What’s Next for Car Connectivity? Notes From the Future of GM’s OnStar
The only time I’ve visited General Motors’ OnStar operation, its bustling command center was out in Troy, MI, a long way from its current site at GM headquarters in downtown Detroit’s Renaissance Center. That was nine years and about four million subscribers ago (OnStar now has 5.7 million subscribers, compared to 1.7 million in 2001 when I visited). It was a time when automakers were testing ideas like building docking stations for Palm Pilots (an ancient device before the iPhone) into cars so that you could access your contacts list and a few other applications while you drove.
Now, in the Age of App Stores, when hundreds of thousands of applications can theoretically be beamed to any device anywhere, the idea of equipping cars to handle any specific piece of consumer electronics hardware seems out of sync with the pace of technological evolution. The car, though, could be a fantastic conduit or channeling medium for a wide array of ever-changing business and entertainment applications and services residing in the cloud. I was reminded of all this earlier this month, when OnStar announced a series of new features designed to let you do things like listen to text messages or Facebook news updates while driving, as well as lock your door or check your oil level through your smartphone.
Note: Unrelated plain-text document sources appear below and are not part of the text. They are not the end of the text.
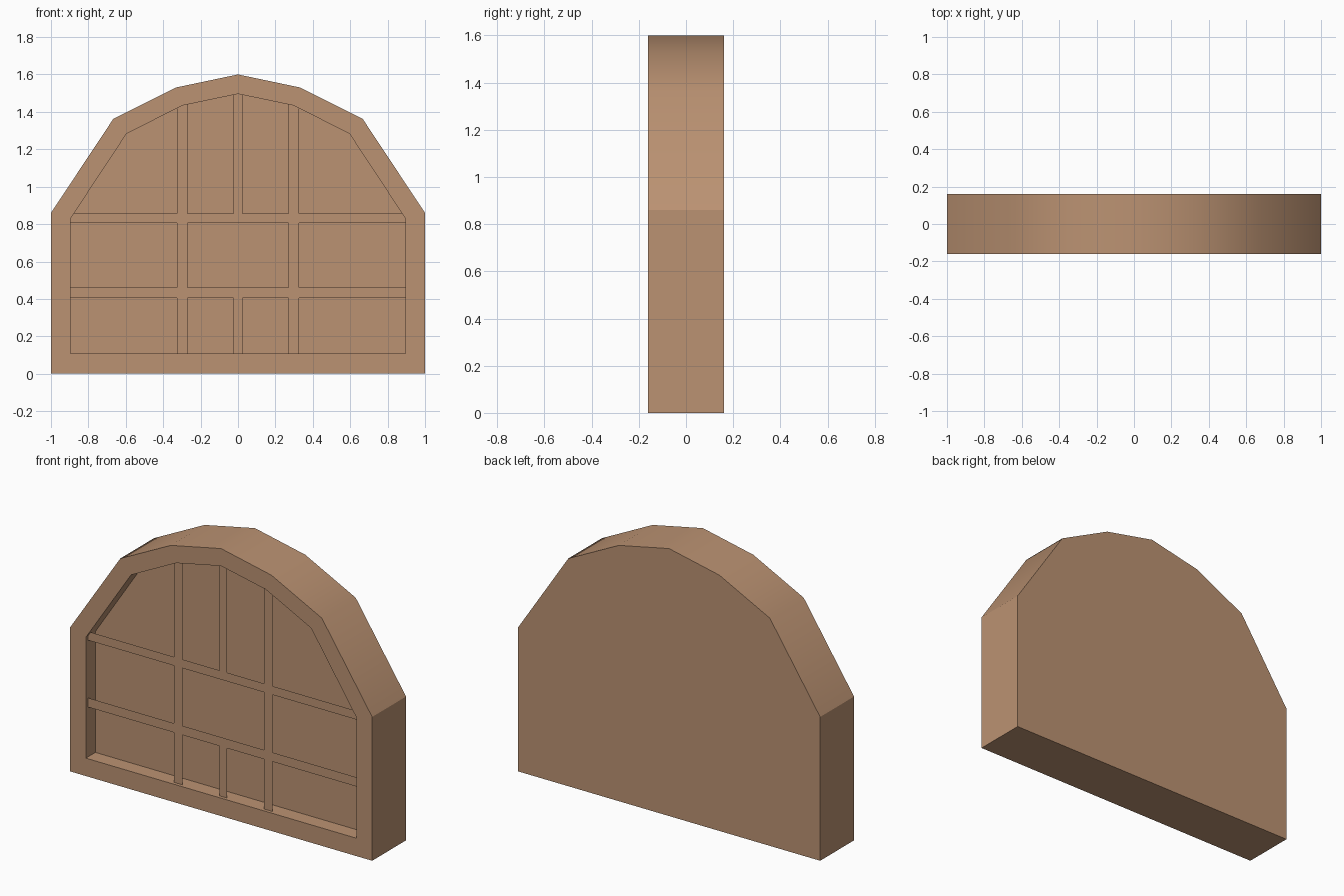
import bpy
import bmesh

cube = bpy.data.objects.get("Cube")
if cube:
    bpy.data.objects.remove(cube, do_unlink=True)

FRONT, BACK = -0.16, 0.16
PANE_Y = FRONT + 0.09
BAR_Y = FRONT + 0.02

wood = bpy.data.materials.new("warm_wood")
wood.use_nodes = True
colour = (0.50, 0.29, 0.17, 1)
wood.diffuse_color = colour
wood.node_tree.nodes["Principled BSDF"].inputs["Base Color"].default_value = colour


def mirrored(half):
    """Close a half outline, given from the left foot up to the apex."""
    return half + [(-x, z) for x, z in reversed(half[:-1])]


def add_object(name, bm):
    mesh = bpy.data.meshes.new(name)
    bm.to_mesh(mesh)
    bm.free()
    mesh.materials.append(wood)
    obj = bpy.data.objects.new(name, mesh)
    bpy.context.collection.objects.link(obj)
    return obj


outer = mirrored([(-1, 0), (-1, 0.86), (-0.667, 1.362), (-0.333, 1.53), (0, 1.6)])
inner_half = [(-0.895, 0.107), (-0.895, 0.83), (-0.596, 1.283), (-0.297, 1.434), (0, 1.496)]
inner = mirrored(inner_half)

# Arched frame with a recessed pane: loops bridged from back to pane
bm = bmesh.new()
loops = [[bm.verts.new((x, y, z)) for x, z in outline]
         for outline, y in ((outer, BACK), (outer, FRONT), (inner, FRONT), (inner, PANE_Y))]
for a, b in zip(loops, loops[1:]):
    for i in range(len(a)):
        j = (i + 1) % len(a)
        bm.faces.new((a[i], a[j], b[j], b[i]))
bm.faces.new(loops[0])
bm.faces.new(loops[-1])
bmesh.ops.recalc_face_normals(bm, faces=bm.faces)
frame = add_object("arched_frame", bm)

bpy.ops.object.select_all(action="DESELECT")
frame.select_set(True)
bpy.context.view_layer.objects.active = frame
bpy.ops.object.shade_smooth_by_angle()


# Glazing bars: one flat lattice whose top follows the arch
def arch_height(x):
    x = -abs(x)
    for (x0, z0), (x1, z1) in zip(inner_half[1:], inner_half[2:]):
        if x <= x1:
            return z0 + (z1 - z0) * (x - x0) / (x1 - x0)


half_cuts = [0.025, 0.27, 0.297, 0.325, 0.895]
xs = [-x for x in reversed(half_cuts)] + [0] + half_cuts
zs = [0.107, 0.405, 0.46, 0.805, 0.857, None]    # None means the arch


def is_bar(x, row):
    side_bar = 0.27 < abs(x) < 0.325
    middle_bar = abs(x) < 0.025 and row != 2
    return row in (1, 3) or side_bar or middle_bar


bm = bmesh.new()
for x0, x1 in zip(xs, xs[1:]):
    for row, (z0, z1) in enumerate(zip(zs, zs[1:])):
        if is_bar((x0 + x1) / 2, row):
            top0, top1 = (z1, z1) if z1 else (arch_height(x0), arch_height(x1))
            corners = ((x0, z0), (x1, z0), (x1, top1), (x0, top0))
            bm.faces.new([bm.verts.new((x, BAR_Y, z)) for x, z in corners])
bmesh.ops.remove_doubles(bm, verts=bm.verts, dist=0.0005)
bmesh.ops.dissolve_limit(bm, angle_limit=0.01, verts=bm.verts, edges=bm.edges)
add_object("glazing_bars", bm)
Wade wrote about many of these new features at the time of the announcement. But afterward, I reached out to try and understand more about the forces that GM sees at work-and perhaps get a better feel for the future of the car, not in the next few months (or even the next year) as all these just-announced services roll out into the market, but farther down the road, so to speak. So I caught up by phone with Nick Pudar, OnStar’s vice president of planning and business development, for a quick overview of the kinds of things being pursued at OnStar’s Advanced Development Lab in the basement of the Renaissance Center—as well as what the company envisions for our cars’ connectivity and smartness in general.
For OnStar, Pudar told me to help frame our conversation, most of what consumers want falls into four big buckets: keep me safe, keep me driving, keep me informed, and keep me entertained. With those in mind, here are some highlights from our conversation (the subject titles are my interpretation of what Pudar was saying, not OnStar categories):
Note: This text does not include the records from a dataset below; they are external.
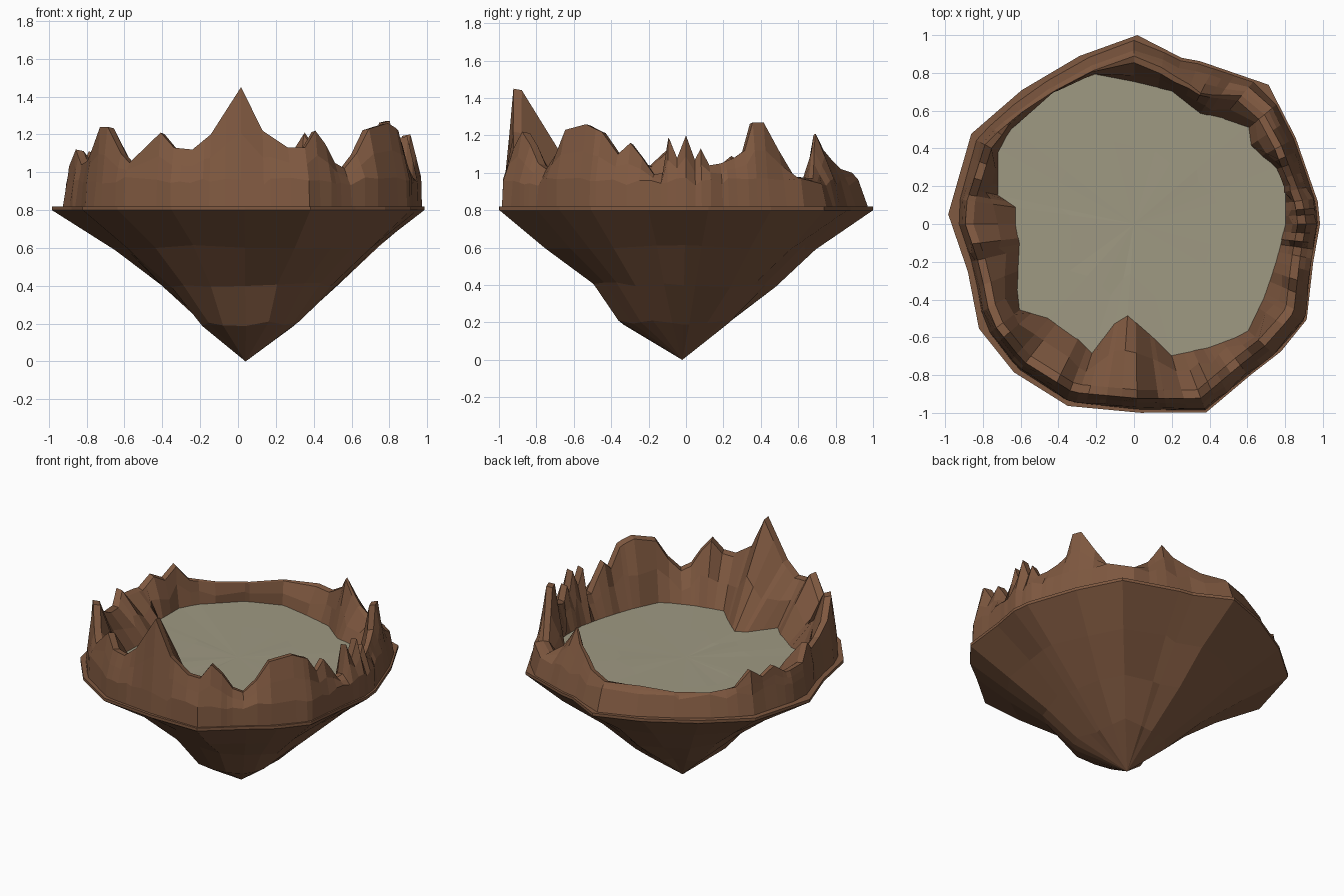
import bpy, bmesh, math, random

if "Cube" in bpy.data.objects:
    bpy.data.objects.remove(bpy.data.objects["Cube"])

random.seed(4)

# outlines as (degrees, radius), counted from +x towards +y
RIM = [(0, .985), (7, .98), (28, .97), (46, 1.025), (68, .93), (74, .915), (89, 1.0),
       (108, .935), (130, .925), (151, .985), (177, .985), (196, .915), (214, .99),
       (231, 1.01), (250, 1.025), (272, 1.0), (291, 1.068), (308, 1.01), (319, 1.03),
       (331, 1.045), (348, .97)]
FLOOR = [(0, .8), (14, .825), (22, .81), (33, .74), (41, .8), (59, .68), (74, .73),
         (90, .75), (104, .82), (122, .83), (142, .82), (151, .82), (168, .735),
         (172, .625), (180, .62), (190, .61), (216, .765), (228, .67), (243, .67),
         (252, .715), (259, .53), (266, .48), (280, .61), (286, .72), (301, .76),
         (316, .83), (330, .79), (345, .776)]
# crest as (degrees, height)
CREST = [(0, 1.2), (3, 1.07), (5, 1.13), (8, 1.04), (12, 1.05), (17, 1.08), (21, 1.12),
         (24, 1.27), (28, 1.27), (34, 1.12), (40, .98), (50, .97), (56, 1.05), (63, 1.21),
         (68, 1.12), (80, 1.02), (90, 1.0), (105, 1.0), (120, .97), (135, .97), (146, 1.0),
         (152, 1.11), (158, 1.04), (164, 1.09), (170, 1.02), (180, 1.03), (187, 1.12),
         (193, 1.04), (202, 1.06), (210, 1.12), (217, 1.24), (221, 1.24), (228, 1.1),
         (232, 1.05), (244, 1.21), (249, 1.13), (255, 1.12), (261, 1.2), (271, 1.45),
         (278, 1.22), (286, 1.13), (291, 1.13), (295, 1.22), (299, 1.15), (303, 1.05),
         (307, 1.02), (312, 1.1), (317, 1.23), (326, 1.26), (332, 1.22), (337, 1.1),
         (341, 1.16), (345, 1.08), (349, .99), (352, 1.0), (354, 1.19), (357, 1.08)]
Z_RIM, Z_LIP, Z_FLOOR = .80, .82, .83


def bracket(table, a):
    """Neighbouring keys around angle a on a closed loop."""
    a %= 360
    loop = table + [(table[0][0] + 360, table[0][1])]
    for p, q in zip(loop, loop[1:]):
        if p[0] <= a <= q[0]:
            return p, q, a


def outline(table, a):
    """Radius on the straight polygon edge at angle a."""
    (a0, r0), (a1, r1), a = bracket(table, a)
    s = lambda d: math.sin(math.radians(d))
    return s(a1 - a0) / (s(a1 - a) / r0 + s(a - a0) / r1)


def height(a):
    (a0, h0), (a1, h1), a = bracket(CREST, a)
    return h0 + (h1 - h0) * (a - a0) / (a1 - a0)


def polar(a, r, z, cx=0, cy=0):
    t = math.radians(a)
    return (cx + r * math.cos(t), cy + r * math.sin(t), z)


def material(name, col):
    m = bpy.data.materials.new(name)
    m.diffuse_color = (*col, 1)
    m.use_nodes = True
    m.node_tree.nodes["Principled BSDF"].inputs["Base Color"].default_value = m.diffuse_color
    return m


def ring(bm, pts):
    return [bm.verts.new(p) for p in pts]


def bridge(bm, a, b):
    n = len(a)
    for i in range(n):
        j = (i + 1) % n
        bm.faces.new((a[i], a[j], b[j], b[i]))


def fan(bm, loop, point):
    tip = bm.verts.new(point)
    for i in range(len(loop)):
        bm.faces.new((loop[i], loop[(i + 1) % len(loop)], tip))


def finish(bm, name, mat, recalc=True):
    if recalc:
        bmesh.ops.recalc_face_normals(bm, faces=bm.faces)
    me = bpy.data.meshes.new(name)
    bm.to_mesh(me)
    bm.free()
    me.materials.append(mat)
    ob = bpy.data.objects.new(name, me)
    bpy.context.collection.objects.link(ob)
    return ob


rock = material("brown rock", (.215, .100, .052))
sand = material("grey green ground", (.345, .320, .225))

# underside: faceted cone hanging from the rim, with a thin lip
bm = bmesh.new()
rings = []
for z, k, jit in ((.2, .235, .05), (.4, .47, .04), (.6, .71, .02), (Z_RIM, 1, 0), (Z_LIP, 1, 0)):
    pts = []
    for a, r in RIM:
        t = math.radians(a)
        f = k * (1 + random.uniform(-jit, jit))
        if jit:         # fuller on the right and on the diagonals
            f += .035 * math.cos(t) + .03 * abs(math.sin(2 * t))
        if z == .2:     # bulge low on the front
            f += .08 * max(0, -math.sin(t)) ** 2
        dz = random.uniform(-.015, .015) if jit else 0
        pts.append(polar(a, r * f, z + dz, .04 * (1 - k), -.02 * (1 - k)))
    rings.append(ring(bm, pts))
for lo, hi in zip(rings, rings[1:]):
    bridge(bm, lo, hi)
fan(bm, rings[0], (.04, -.02, 0))
fan(bm, rings[-1], (0, 0, Z_LIP))
finish(bm, "rock_underside", rock)

# mountain ring: outer wall, crest and inner slope
angles = [a for a, _ in CREST]
angles += [a for a, _ in FLOOR if min(abs(a - b) for b in angles) >= 2]
angles.sort()
layers = [[] for _ in range(7)]
for a in angles:
    R, F, h = outline(RIM, a), outline(FLOOR, a), height(a)
    c, s = math.cos(math.radians(a)), math.sin(math.radians(a))
    peak = max(0, 1 - abs(a - 62) / 14)          # the back peak sits further in
    rear, front = max(0, s), max(0, -s)          # rear walls lean inwards
    top_out = R * (.925 - .075 * peak - .03 * rear)
    top_in = max(F + .025, R * (.88 - .05 * peak - .02 * rear))
    top_in = min(top_in, top_out - .005)
    foot = R * (.973 + .014 * c + .01 * front + .007 * rear)
    wall = R * (.962 + .018 * c + .015 * front - .03 * rear)
    shoulder = min(.96, h - .02) + random.uniform(-.03, .015)
    j = random.uniform(-.02, .02)
    layers[0].append(polar(a, foot, Z_LIP - .005))
    layers[1].append(polar(a, wall + j * .4, shoulder))
    layers[2].append(polar(a, (wall + top_out) / 2 + j * .3, (shoulder + h) / 2))
    layers[3].append(polar(a, top_out, h))
    layers[4].append(polar(a, top_in, h - .008))
    layers[5].append(polar(a, (top_in + F) / 2 + j, (h + Z_FLOOR) / 2 + j))
    layers[6].append(polar(a, F, Z_FLOOR - .008))
bm = bmesh.new()
loops = [ring(bm, pts) for pts in layers]
for lo, hi in zip(loops, loops[1:]):
    bridge(bm, lo, hi)
bridge(bm, loops[-1], loops[0])
finish(bm, "mountain_ring", rock)

# crater floor: nearly flat ground reaching just under the slopes
bm = bmesh.new()
edge = ring(bm, [polar(a, r * 1.02, Z_FLOOR) for a, r in FLOOR])
inner = ring(bm, [polar(a, r * .55, Z_FLOOR + random.uniform(-.002, .002)) for a, r in FLOOR])
bridge(bm, edge, inner)
fan(bm, inner, (0, 0, Z_FLOOR))
for f in bm.faces:
    f.normal_update()
    if f.normal.z < 0:
        f.normal_flip()
finish(bm, "crater_floor", sand, False)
—A Different Type of Engine—Your Voice: When it comes to cars, says Pudar, many of the features that consumers would love to see are very basic and pretty much what we are familiar with already: Help me get to where I am going. Locate my car. Get help if I’m in an accident. So one obvious step to making those things better is to keep making them easier to do. As Pudar puts it, “We’re looking for intuitively simple, no user’s guide necessary, I-need-help-I’m-going-to-get-it-without-even-thinking-about-it.”
An enabler here might be better voice recognition. OnStar’s recognition engine has to operate in conditions with lots of ambient noise and grok four languages (French, Spanish, English, and Mandarin), as well as multiple dialects. Now, with the latest technology (GM gets its speech system from Burlington, MA-based Nuance), users are presumably much better able to just say what they want done than they were just a few years ago—and that will continue to improve. Better speech recognition, in turn, should help the car meet many of those basic requirements more effectively.
The Car as Smartphone: A step removed from basic needs are things on the consumer wish list that are less front and center than navigation or getting help in an accident, but are becoming … Next Page »